## [Required work]
All entries are to be returned verbatim.

## [Records for the task]
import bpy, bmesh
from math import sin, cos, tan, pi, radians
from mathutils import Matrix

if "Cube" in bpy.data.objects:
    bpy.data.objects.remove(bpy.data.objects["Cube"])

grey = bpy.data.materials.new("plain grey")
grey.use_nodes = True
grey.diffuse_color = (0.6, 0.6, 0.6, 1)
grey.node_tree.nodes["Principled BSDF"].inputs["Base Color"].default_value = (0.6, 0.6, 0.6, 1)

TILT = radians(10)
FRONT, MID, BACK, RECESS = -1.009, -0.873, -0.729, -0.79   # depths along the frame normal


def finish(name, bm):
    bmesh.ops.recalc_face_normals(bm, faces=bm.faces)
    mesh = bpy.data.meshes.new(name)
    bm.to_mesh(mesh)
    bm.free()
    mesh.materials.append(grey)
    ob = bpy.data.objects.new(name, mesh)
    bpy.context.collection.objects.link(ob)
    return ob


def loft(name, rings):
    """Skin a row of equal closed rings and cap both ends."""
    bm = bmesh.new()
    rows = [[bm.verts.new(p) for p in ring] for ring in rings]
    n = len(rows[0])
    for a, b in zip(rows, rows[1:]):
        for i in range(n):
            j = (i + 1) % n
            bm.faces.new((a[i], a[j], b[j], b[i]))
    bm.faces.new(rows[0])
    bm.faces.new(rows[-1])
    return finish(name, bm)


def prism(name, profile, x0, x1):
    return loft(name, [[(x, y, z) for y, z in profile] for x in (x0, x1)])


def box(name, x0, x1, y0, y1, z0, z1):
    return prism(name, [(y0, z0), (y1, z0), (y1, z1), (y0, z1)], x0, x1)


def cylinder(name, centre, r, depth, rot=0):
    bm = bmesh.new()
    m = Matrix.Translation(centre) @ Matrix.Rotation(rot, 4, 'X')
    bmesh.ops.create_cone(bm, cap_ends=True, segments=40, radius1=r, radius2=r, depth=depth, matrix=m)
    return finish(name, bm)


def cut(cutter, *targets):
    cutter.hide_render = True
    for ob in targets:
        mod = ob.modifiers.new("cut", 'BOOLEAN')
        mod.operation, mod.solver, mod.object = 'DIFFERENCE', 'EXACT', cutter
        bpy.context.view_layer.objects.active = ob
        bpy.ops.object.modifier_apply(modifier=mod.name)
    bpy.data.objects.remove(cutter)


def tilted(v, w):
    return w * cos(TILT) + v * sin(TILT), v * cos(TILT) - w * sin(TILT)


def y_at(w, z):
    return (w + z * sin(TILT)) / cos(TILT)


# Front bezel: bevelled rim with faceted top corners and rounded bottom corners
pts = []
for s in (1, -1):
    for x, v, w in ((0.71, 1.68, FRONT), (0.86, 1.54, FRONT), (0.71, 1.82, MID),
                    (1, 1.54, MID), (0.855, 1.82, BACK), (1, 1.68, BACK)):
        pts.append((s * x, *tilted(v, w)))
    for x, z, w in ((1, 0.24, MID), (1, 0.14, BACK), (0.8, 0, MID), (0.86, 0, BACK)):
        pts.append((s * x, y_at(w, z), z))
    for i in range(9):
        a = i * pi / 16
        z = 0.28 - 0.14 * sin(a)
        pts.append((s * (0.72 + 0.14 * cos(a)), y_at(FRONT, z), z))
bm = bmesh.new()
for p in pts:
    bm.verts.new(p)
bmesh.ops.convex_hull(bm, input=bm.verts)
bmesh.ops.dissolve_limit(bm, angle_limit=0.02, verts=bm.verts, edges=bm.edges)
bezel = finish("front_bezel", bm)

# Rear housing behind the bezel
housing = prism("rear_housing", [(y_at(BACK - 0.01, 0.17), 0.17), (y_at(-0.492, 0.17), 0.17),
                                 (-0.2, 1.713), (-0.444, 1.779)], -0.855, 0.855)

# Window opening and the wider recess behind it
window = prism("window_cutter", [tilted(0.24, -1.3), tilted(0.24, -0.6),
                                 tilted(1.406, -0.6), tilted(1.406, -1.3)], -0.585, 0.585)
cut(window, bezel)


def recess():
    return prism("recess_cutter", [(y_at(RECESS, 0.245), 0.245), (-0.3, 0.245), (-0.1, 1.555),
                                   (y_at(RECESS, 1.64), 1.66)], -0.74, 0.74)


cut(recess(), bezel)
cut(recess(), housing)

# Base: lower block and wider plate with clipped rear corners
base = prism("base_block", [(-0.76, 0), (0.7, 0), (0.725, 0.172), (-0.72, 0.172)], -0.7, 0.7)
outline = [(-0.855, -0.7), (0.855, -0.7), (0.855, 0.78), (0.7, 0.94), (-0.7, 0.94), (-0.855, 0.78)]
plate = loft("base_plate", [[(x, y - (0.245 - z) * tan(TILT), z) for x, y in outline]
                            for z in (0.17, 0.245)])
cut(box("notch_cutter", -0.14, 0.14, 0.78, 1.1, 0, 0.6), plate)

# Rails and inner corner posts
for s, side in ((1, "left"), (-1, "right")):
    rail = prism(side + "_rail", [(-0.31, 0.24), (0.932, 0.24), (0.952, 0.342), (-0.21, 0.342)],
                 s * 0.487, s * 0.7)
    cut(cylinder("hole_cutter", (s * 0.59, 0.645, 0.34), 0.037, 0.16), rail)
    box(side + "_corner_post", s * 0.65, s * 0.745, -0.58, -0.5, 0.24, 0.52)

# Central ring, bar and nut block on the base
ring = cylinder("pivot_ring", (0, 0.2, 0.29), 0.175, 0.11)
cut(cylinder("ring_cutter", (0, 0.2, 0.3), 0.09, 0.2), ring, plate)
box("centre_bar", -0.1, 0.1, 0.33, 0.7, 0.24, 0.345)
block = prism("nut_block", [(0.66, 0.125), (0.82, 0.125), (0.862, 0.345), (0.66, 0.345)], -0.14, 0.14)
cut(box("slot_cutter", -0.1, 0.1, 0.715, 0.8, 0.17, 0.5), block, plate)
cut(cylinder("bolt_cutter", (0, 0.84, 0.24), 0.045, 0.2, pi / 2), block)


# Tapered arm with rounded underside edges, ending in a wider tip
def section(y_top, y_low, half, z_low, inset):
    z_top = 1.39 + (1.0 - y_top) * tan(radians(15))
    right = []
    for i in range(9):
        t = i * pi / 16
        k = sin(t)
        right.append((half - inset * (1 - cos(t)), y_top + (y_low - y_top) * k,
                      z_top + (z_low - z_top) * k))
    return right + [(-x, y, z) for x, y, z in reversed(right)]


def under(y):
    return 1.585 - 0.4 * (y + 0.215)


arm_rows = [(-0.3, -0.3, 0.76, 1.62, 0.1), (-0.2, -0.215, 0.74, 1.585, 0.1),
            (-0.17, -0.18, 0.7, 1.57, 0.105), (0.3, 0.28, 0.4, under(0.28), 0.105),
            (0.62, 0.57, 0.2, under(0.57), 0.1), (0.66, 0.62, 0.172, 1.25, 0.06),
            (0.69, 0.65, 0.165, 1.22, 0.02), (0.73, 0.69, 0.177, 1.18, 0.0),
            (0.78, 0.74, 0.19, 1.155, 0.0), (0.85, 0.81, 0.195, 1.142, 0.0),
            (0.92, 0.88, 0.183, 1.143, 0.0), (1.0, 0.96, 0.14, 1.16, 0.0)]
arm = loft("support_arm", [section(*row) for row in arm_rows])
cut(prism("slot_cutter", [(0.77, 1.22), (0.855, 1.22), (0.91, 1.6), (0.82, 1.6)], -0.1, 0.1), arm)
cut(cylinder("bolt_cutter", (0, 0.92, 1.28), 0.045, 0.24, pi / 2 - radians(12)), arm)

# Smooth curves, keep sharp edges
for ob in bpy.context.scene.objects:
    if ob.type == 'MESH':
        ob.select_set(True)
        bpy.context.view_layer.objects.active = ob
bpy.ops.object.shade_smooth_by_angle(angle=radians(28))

## [Response to the exercise]
import bpy, bmesh
from math import sin, cos, tan, pi, radians
from mathutils import Matrix

if "Cube" in bpy.data.objects:
    bpy.data.objects.remove(bpy.data.objects["Cube"])

grey = bpy.data.materials.new("plain grey")
grey.use_nodes = True
grey.diffuse_color = (0.6, 0.6, 0.6, 1)
grey.node_tree.nodes["Principled BSDF"].inputs["Base Color"].default_value = (0.6, 0.6, 0.6, 1)

TILT = radians(10)
FRONT, MID, BACK, RECESS = -1.009, -0.873, -0.729, -0.79   # depths along the frame normal


def finish(name, bm):
    bmesh.ops.recalc_face_normals(bm, faces=bm.faces)
    mesh = bpy.data.meshes.new(name)
    bm.to_mesh(mesh)
    bm.free()
    mesh.materials.append(grey)
    ob = bpy.data.objects.new(name, mesh)
    bpy.context.collection.objects.link(ob)
    return ob


def loft(name, rings):
    """Skin a row of equal closed rings and cap both ends."""
    bm = bmesh.new()
    rows = [[bm.verts.new(p) for p in ring] for ring in rings]
    n = len(rows[0])
    for a, b in zip(rows, rows[1:]):
        for i in range(n):
            j = (i + 1) % n
            bm.faces.new((a[i], a[j], b[j], b[i]))
    bm.faces.new(rows[0])
    bm.faces.new(rows[-1])
    return finish(name, bm)


def prism(name, profile, x0, x1):
    return loft(name, [[(x, y, z) for y, z in profile] for x in (x0, x1)])


def box(name, x0, x1, y0, y1, z0, z1):
    return prism(name, [(y0, z0), (y1, z0), (y1, z1), (y0, z1)], x0, x1)


def cylinder(name, centre, r, depth, rot=0):
    bm = bmesh.new()
    m = Matrix.Translation(centre) @ Matrix.Rotation(rot, 4, 'X')
    bmesh.ops.create_cone(bm, cap_ends=True, segments=40, radius1=r, radius2=r, depth=depth, matrix=m)
    return finish(name, bm)


def cut(cutter, *targets):
    cutter.hide_render = True
    for ob in targets:
        mod = ob.modifiers.new("cut", 'BOOLEAN')
        mod.operation, mod.solver, mod.object = 'DIFFERENCE', 'EXACT', cutter
        bpy.context.view_layer.objects.active = ob
        bpy.ops.object.modifier_apply(modifier=mod.name)
    bpy.data.objects.remove(cutter)


def tilted(v, w):
    return w * cos(TILT) + v * sin(TILT), v * cos(TILT) - w * sin(TILT)


def y_at(w, z):
    return (w + z * sin(TILT)) / cos(TILT)


# Front bezel: bevelled rim with faceted top corners and rounded bottom corners
pts = []
for s in (1, -1):
    for x, v, w in ((0.71, 1.68, FRONT), (0.86, 1.54, FRONT), (0.71, 1.82, MID),
                    (1, 1.54, MID), (0.855, 1.82, BACK), (1, 1.68, BACK)):
        pts.append((s * x, *tilted(v, w)))
    for x, z, w in ((1, 0.24, MID), (1, 0.14, BACK), (0.8, 0, MID), (0.86, 0, BACK)):
        pts.append((s * x, y_at(w, z), z))
    for i in range(9):
        a = i * pi / 16
        z = 0.28 - 0.14 * sin(a)
        pts.append((s * (0.72 + 0.14 * cos(a)), y_at(FRONT, z), z))
bm = bmesh.new()
for p in pts:
    bm.verts.new(p)
bmesh.ops.convex_hull(bm, input=bm.verts)
bmesh.ops.dissolve_limit(bm, angle_limit=0.02, verts=bm.verts, edges=bm.edges)
bezel = finish("front_bezel", bm)

# Rear housing behind the bezel
housing = prism("rear_housing", [(y_at(BACK - 0.01, 0.17), 0.17), (y_at(-0.492, 0.17), 0.17),
                                 (-0.2, 1.713), (-0.444, 1.779)], -0.855, 0.855)

# Window opening and the wider recess behind it
window = prism("window_cutter", [tilted(0.24, -1.3), tilted(0.24, -0.6),
                                 tilted(1.406, -0.6), tilted(1.406, -1.3)], -0.585, 0.585)
cut(window, bezel)


def recess():
    return prism("recess_cutter", [(y_at(RECESS, 0.245), 0.245), (-0.3, 0.245), (-0.1, 1.555),
                                   (y_at(RECESS, 1.64), 1.66)], -0.74, 0.74)


cut(recess(), bezel)
cut(recess(), housing)

# Base: lower block and wider plate with clipped rear corners
base = prism("base_block", [(-0.76, 0), (0.7, 0), (0.725, 0.172), (-0.72, 0.172)], -0.7, 0.7)
outline = [(-0.855, -0.7), (0.855, -0.7), (0.855, 0.78), (0.7, 0.94), (-0.7, 0.94), (-0.855, 0.78)]
plate = loft("base_plate", [[(x, y - (0.245 - z) * tan(TILT), z) for x, y in outline]
                            for z in (0.17, 0.245)])
cut(box("notch_cutter", -0.14, 0.14, 0.78, 1.1, 0, 0.6), plate)

# Rails and inner corner posts
for s, side in ((1, "left"), (-1, "right")):
    rail = prism(side + "_rail", [(-0.31, 0.24), (0.932, 0.24), (0.952, 0.342), (-0.21, 0.342)],
                 s * 0.487, s * 0.7)
    cut(cylinder("hole_cutter", (s * 0.59, 0.645, 0.34), 0.037, 0.16), rail)
    box(side + "_corner_post", s * 0.65, s * 0.745, -0.58, -0.5, 0.24, 0.52)

# Central ring, bar and nut block on the base
ring = cylinder("pivot_ring", (0, 0.2, 0.29), 0.175, 0.11)
cut(cylinder("ring_cutter", (0, 0.2, 0.3), 0.09, 0.2), ring, plate)
box("centre_bar", -0.1, 0.1, 0.33, 0.7, 0.24, 0.345)
block = prism("nut_block", [(0.66, 0.125), (0.82, 0.125), (0.862, 0.345), (0.66, 0.345)], -0.14, 0.14)
cut(box("slot_cutter", -0.1, 0.1, 0.715, 0.8, 0.17, 0.5), block, plate)
cut(cylinder("bolt_cutter", (0, 0.84, 0.24), 0.045, 0.2, pi / 2), block)


# Tapered arm with rounded underside edges, ending in a wider tip
def section(y_top, y_low, half, z_low, inset):
    z_top = 1.39 + (1.0 - y_top) * tan(radians(15))
    right = []
    for i in range(9):
        t = i * pi / 16
        k = sin(t)
        right.append((half - inset * (1 - cos(t)), y_top + (y_low - y_top) * k,
                      z_top + (z_low - z_top) * k))
    return right + [(-x, y, z) for x, y, z in reversed(right)]


def under(y):
    return 1.585 - 0.4 * (y + 0.215)


arm_rows = [(-0.3, -0.3, 0.76, 1.62, 0.1), (-0.2, -0.215, 0.74, 1.585, 0.1),
            (-0.17, -0.18, 0.7, 1.57, 0.105), (0.3, 0.28, 0.4, under(0.28), 0.105),
            (0.62, 0.57, 0.2, under(0.57), 0.1), (0.66, 0.62, 0.172, 1.25, 0.06),
            (0.69, 0.65, 0.165, 1.22, 0.02), (0.73, 0.69, 0.177, 1.18, 0.0),
            (0.78, 0.74, 0.19, 1.155, 0.0), (0.85, 0.81, 0.195, 1.142, 0.0),
            (0.92, 0.88, 0.183, 1.143, 0.0), (1.0, 0.96, 0.14, 1.16, 0.0)]
arm = loft("support_arm", [section(*row) for row in arm_rows])
cut(prism("slot_cutter", [(0.77, 1.22), (0.855, 1.22), (0.91, 1.6), (0.82, 1.6)], -0.1, 0.1), arm)
cut(cylinder("bolt_cutter", (0, 0.92, 1.28), 0.045, 0.24, pi / 2 - radians(12)), arm)

# Smooth curves, keep sharp edges
for ob in bpy.context.scene.objects:
    if ob.type == 'MESH':
        ob.select_set(True)
        bpy.context.view_layer.objects.active = ob
bpy.ops.object.shade_smooth_by_angle(angle=radians(28))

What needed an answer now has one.